> _Task directions_
Show every line of the material that follows in which the word "context" occurs.

Start of Entries shown

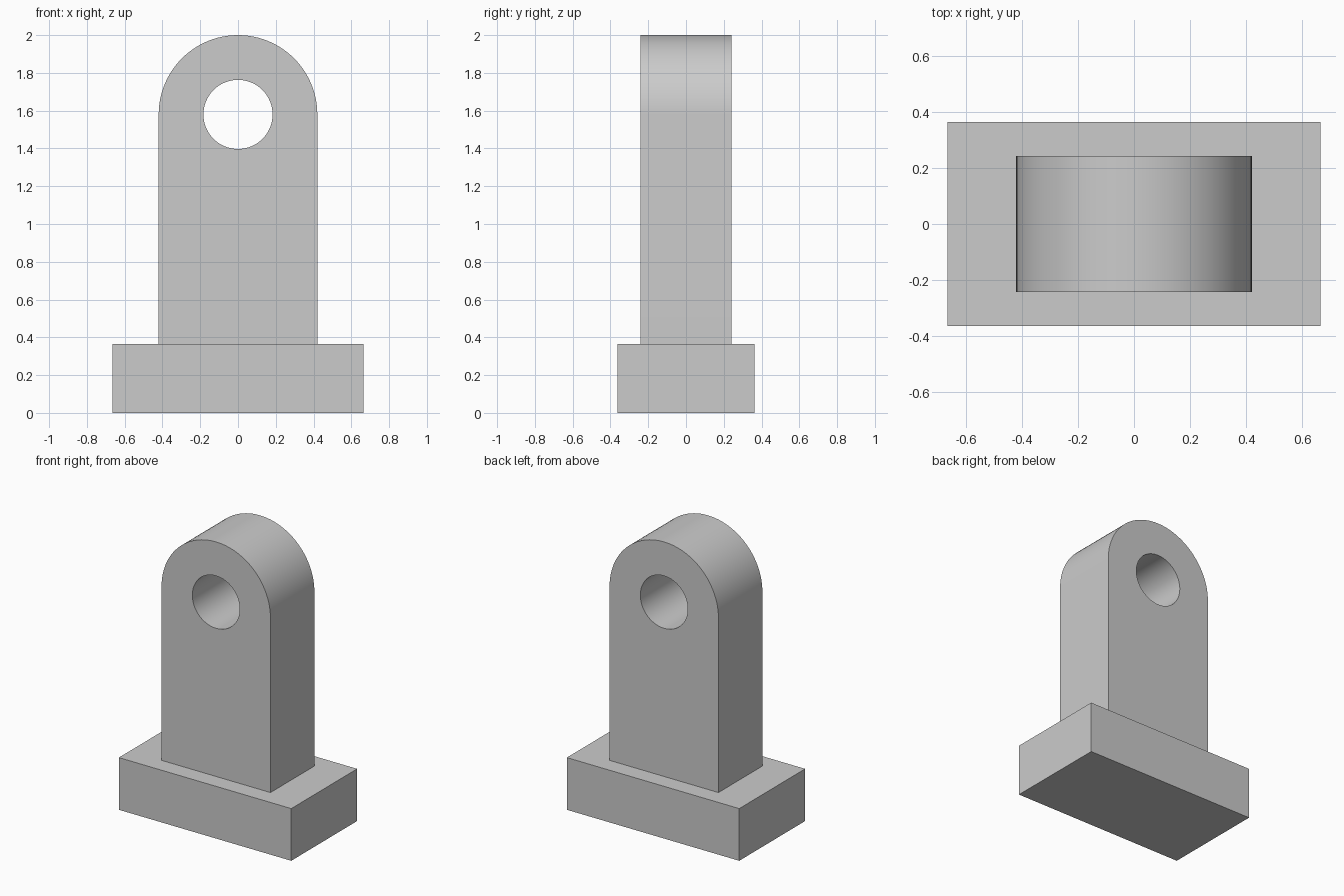
import bpy, bmesh
from math import sin, cos, pi, radians

cube = bpy.data.objects.get("Cube")
if cube:
    bpy.data.objects.remove(cube, do_unlink=True)

BASE_W, BASE_D, BASE_H = 1.33, 0.726, 0.364
LUG_R, LUG_D = 0.42, 0.484
HOLE_R = 0.183
EYE_Z = 2 - LUG_R

grey = bpy.data.materials.new("plain_grey")
grey.use_nodes = True
colour = (0.6, 0.6, 0.6, 1)
grey.diffuse_color = colour
grey.node_tree.nodes["Principled BSDF"].inputs["Base Color"].default_value = colour


def arc(radius, start, end, steps):
    """Points of an arc around the eye centre, as (x, z)."""
    angles = [start + (end - start) * i / steps for i in range(steps + 1)]
    return [(radius * cos(a), EYE_Z + radius * sin(a)) for a in angles]


def plate(name, loops, depth):
    """Flat outline, with any holes, filled and extruded along y."""
    bm = bmesh.new()
    edges = []
    for loop in loops:
        verts = [bm.verts.new((x, -depth / 2, z)) for x, z in loop]
        edges += [bm.edges.new((v, verts[i - 1])) for i, v in enumerate(verts)]
    bmesh.ops.triangle_fill(bm, edges=edges, use_beauty=True)
    front = bm.faces[:]
    back = bmesh.ops.extrude_face_region(bm, geom=front, use_keep_orig=True)["geom"]
    moved = [g for g in back if isinstance(g, bmesh.types.BMVert)]
    bmesh.ops.translate(bm, verts=moved, vec=(0, depth, 0))
    bmesh.ops.recalc_face_normals(bm, faces=bm.faces[:])
    mesh = bpy.data.meshes.new(name)
    bm.to_mesh(mesh)
    bm.free()
    mesh.materials.append(grey)
    obj = bpy.data.objects.new(name, mesh)
    bpy.context.collection.objects.link(obj)
    return obj


# Rectangular foot block
w = BASE_W / 2
plate("base", [[(-w, 0), (w, 0), (w, BASE_H), (-w, BASE_H)]], BASE_D)

# Upright lug with a rounded top and a through hole
outline = [(-LUG_R, BASE_H), (LUG_R, BASE_H)] + arc(LUG_R, 0, pi, 48)
hole = arc(HOLE_R, 0, 2 * pi, 64)[:-1]
lug = plate("lug", [outline, hole], LUG_D)

# Smooth round surfaces, crisp edges
bpy.ops.object.select_all(action="DESELECT")
lug.select_set(True)
bpy.context.view_layer.objects.active = lug
bpy.ops.object.shade_smooth_by_angle(angle=radians(30))
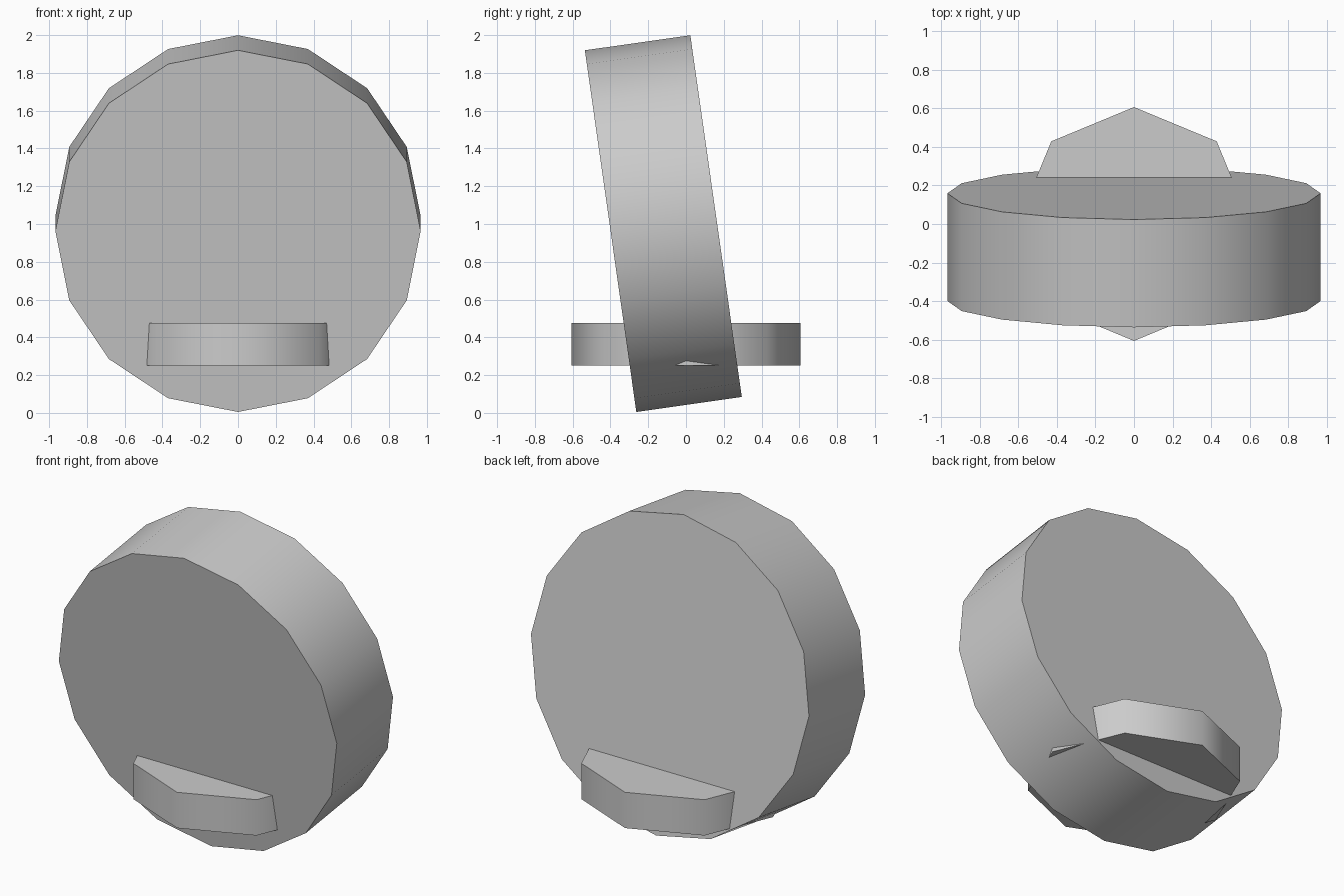
import bpy
import math

cube = bpy.data.objects.get("Cube")
if cube:
    bpy.data.objects.remove(cube, do_unlink=True)

grey = bpy.data.materials.new("light_grey")
grey.use_nodes = True
colour = (0.6, 0.6, 0.6, 1)
grey.diffuse_color = colour
grey.node_tree.nodes["Principled BSDF"].inputs["Base Color"].default_value = colour


def drum(name, sides, radius, depth, location, tilt=0):
    """Low-sided cylinder with a smooth rim and sharp flat caps."""
    bpy.ops.mesh.primitive_cylinder_add(
        vertices=sides, radius=radius, depth=depth,
        location=location, rotation=(tilt, 0, 0))
    obj = bpy.context.object
    obj.name = name
    obj.data.materials.append(grey)
    bpy.ops.object.shade_smooth_by_angle(angle=math.radians(60))
    return obj


# Upright disc, leaning forward at the top
drum("tilted_disc", 16, 0.967, 0.564, (0, -0.12, 1.002), math.radians(-90 + 8.1 + 180))

# Horizontal octagonal foot passing through the disc
drum("octagonal_foot", 8, 0.606, 0.225, (0, 0, 0.3625))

End of Entries shown

> _Expected output_
    bpy.context.collection.objects.link(obj)
bpy.context.view_layer.objects.active = lug
    obj = bpy.context.object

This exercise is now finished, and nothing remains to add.